— Your goal —
Scan the entries below for "name" and copy each line that holds it.

— Saved entries —
________________

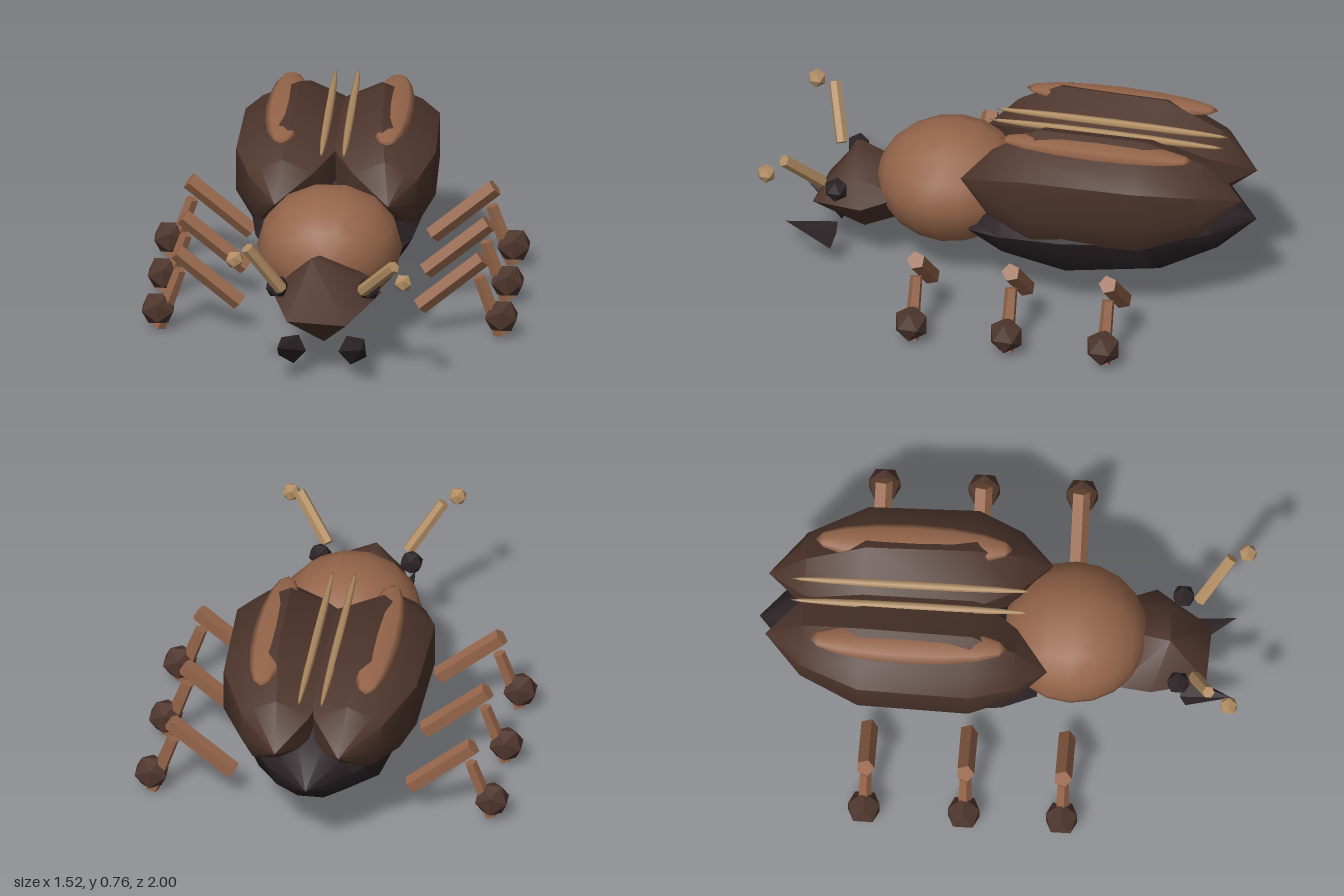
import * as THREE from 'three';
import { toCreasedNormals } from 'three/addons/utils/BufferGeometryUtils.js';
import { ConvexGeometry } from 'three/addons/geometries/ConvexGeometry.js';

const mat = (name, color) => Object.assign(new THREE.MeshStandardMaterial({ color }), { name });

// Loft a clockwise section [dx, dy] along stations [z, cx, cy, scaleX, scaleY], front to back.
function loft(section, stations) {
  const n = section.length, pos = [], idx = [];
  for (const [z, cx, cy, sx, sy = sx] of stations)
    for (const [dx, dy] of section) pos.push(cx + dx * sx, cy + dy * sy, z);
  for (let i = 0; i < stations.length - 1; i++)
    for (let j = 0; j < n; j++) {
      const a = i * n + j, b = i * n + (j + 1) % n, c = a + n, d = b + n;
      if (stations[i + 1][3] === 0) idx.push(a, b, c);
      else if (stations[i][3] === 0) idx.push(a, d, c);
      else idx.push(a, b, d, a, d, c);
    }
  const g = new THREE.BufferGeometry();
  g.setAttribute('position', new THREE.Float32BufferAttribute(pos, 3));
  g.setIndex(idx);
  return toCreasedNormals(g, 0.7);
}

// Straight faceted rod between two points.
function rod(a, b, rA, rB, sides) {
  const p = new THREE.Vector3(...a), q = new THREE.Vector3(...b), d = q.clone().sub(p);
  const g = new THREE.CylinderGeometry(rB, rA, d.length(), sides);
  g.applyQuaternion(new THREE.Quaternion().setFromUnitVectors(new THREE.Vector3(0, 1, 0), d.normalize()));
  g.translate(...p.add(q).multiplyScalar(0.5).toArray());
  return toCreasedNormals(g, 0.5);
}

// Ellipsoid with its poles along z.
function ellipsoid(rx, ry, rz, w, h) {
  return new THREE.SphereGeometry(1, w, h).rotateX(Math.PI / 2).scale(rx, ry, rz);
}

export function createModel() {
  const black = mat('black', 0x2b2225), brown = mat('darkBrown', 0x4d352c);
  const bronze = mat('bronze', 0x95654a), tan = mat('tan', 0xb08c62);
  const model = new THREE.Group();
  model.name = 'beetle';
  const add = (parent, name, geometry, material, p = [0, 0, 0]) => {
    const m = new THREE.Mesh(geometry, material);
    m.name = name;
    m.position.set(...p);
    parent.add(m);
  };

  // Abdomen, with a wide blunt front edge
  const oval = Array.from({ length: 10 }, (_, i) => {
    const a = (i + 0.5) / 10 * Math.PI * 2;
    return [0.355 * Math.sin(a), 0.27 * Math.cos(a)];
  });
  add(model, 'abdomen', loft(oval, [
    [0.14, 0, 0.3, 0.72, 0.1], [0, 0, 0.32, 0.9, 0.62], [-0.27, 0, 0.345, 1],
    [-0.62, 0, 0.36, 0.86], [-0.85, 0, 0.37, 0.48], [-1, 0, 0.37, 0],
  ]), black);

  // Thorax and head
  add(model, 'thorax', ellipsoid(0.295, 0.247, 0.302, 14, 10), bronze, [0, 0.383, 0.274]);
  add(model, 'head', toCreasedNormals(new ConvexGeometry([
    [-0.19, 0.29, 0.45], [0.16, 0.35, 0.45], [0, 0.43, 0.48], [0, 0.2, 0.44],
    [-0.05, 0.48, 0.67], [0.12, 0.41, 0.66], [0.23, 0.31, 0.6], [-0.21, 0.3, 0.6],
    [0, 0.11, 0.64], [-0.14, 0.26, 0.82], [0.1, 0.25, 0.83],
  ].map(p => new THREE.Vector3(...p))), 1.2), brown);

  // Mirrored parts
  const shell = [[-0.01, 0.225], [0.14, 0.16], [0.21, 0.1], [0.21, -0.08],
    [0.14, -0.2], [-0.04, -0.2], [-0.21, -0.09], [-0.22, 0.13]];
  for (const side of [1, -1]) {
    const half = new THREE.Group();
    half.name = side > 0 ? 'leftSide' : 'rightSide';
    half.scale.x = side;
    model.add(half);

    // Wing case with its raised patch and the ridge beside the seam
    add(half, 'wingCase', loft(shell, [
      [0.18, 0.23, 0.52, 0], [0.05, 0.215, 0.53, 0.6], [-0.13, 0.195, 0.54, 1],
      [-0.58, 0.185, 0.54, 1], [-0.82, 0.15, 0.53, 0.65], [-0.97, 0.13, 0.52, 0],
    ]), brown);
    add(half, 'wingPatch', ellipsoid(0.085, 0.03, 0.4, 8, 8), bronze, [0.215, 0.724, -0.385]);
    add(half, 'wingRidge', ellipsoid(0.018, 0.018, 0.49, 6, 8), tan, [0.046, 0.705, -0.385]);

    // Eye and mandible
    add(half, 'eye', new THREE.IcosahedronGeometry(0.05, 0), black, [0.187, 0.37, 0.71]);
    add(half, 'mandible', rod([0.125, 0.115, 0.74], [0.172, 0.185, 0.925], 0.062, 0, 5), black);

    // Antenna, held a little differently on each side
    const [end, tip] = side > 0
      ? [[0.3, 0.54, 0.9], [0.342, 0.495, 0.962]]
      : [[0.3, 0.585, 0.84], [0.345, 0.565, 0.925]];
    add(half, 'antenna', rod([0.165, 0.385, 0.775], end, 0.026, 0.025, 6), tan);
    add(half, 'antennaTip', new THREE.IcosahedronGeometry(0.039, 0), tan, tip);

    // Legs
    for (const z of [0.267, -0.13, -0.535]) {
      const leg = new THREE.Group();
      leg.name = 'leg';
      leg.position.z = z;
      half.add(leg);
      add(leg, 'upperLeg', rod([0.365, 0.13, 0], [0.62, 0.342, 0], 0.038, 0.038, 5), bronze);
      add(leg, 'lowerLeg', rod([0.695, 0.015, 0], [0.608, 0.262, 0], 0.031, 0.026, 5), bronze);
      add(leg, 'foot', new THREE.IcosahedronGeometry(0.075, 0), brown, [0.697, 0.092, 0]);
    }
  }
  return model;
}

________________

— Task output —
const mat = (name, color) => Object.assign(new THREE.MeshStandardMaterial({ color }), { name });
  model.name = 'beetle';
  const add = (parent, name, geometry, material, p = [0, 0, 0]) => {
    m.name = name;
    half.name = side > 0 ? 'leftSide' : 'rightSide';
      leg.name = 'leg';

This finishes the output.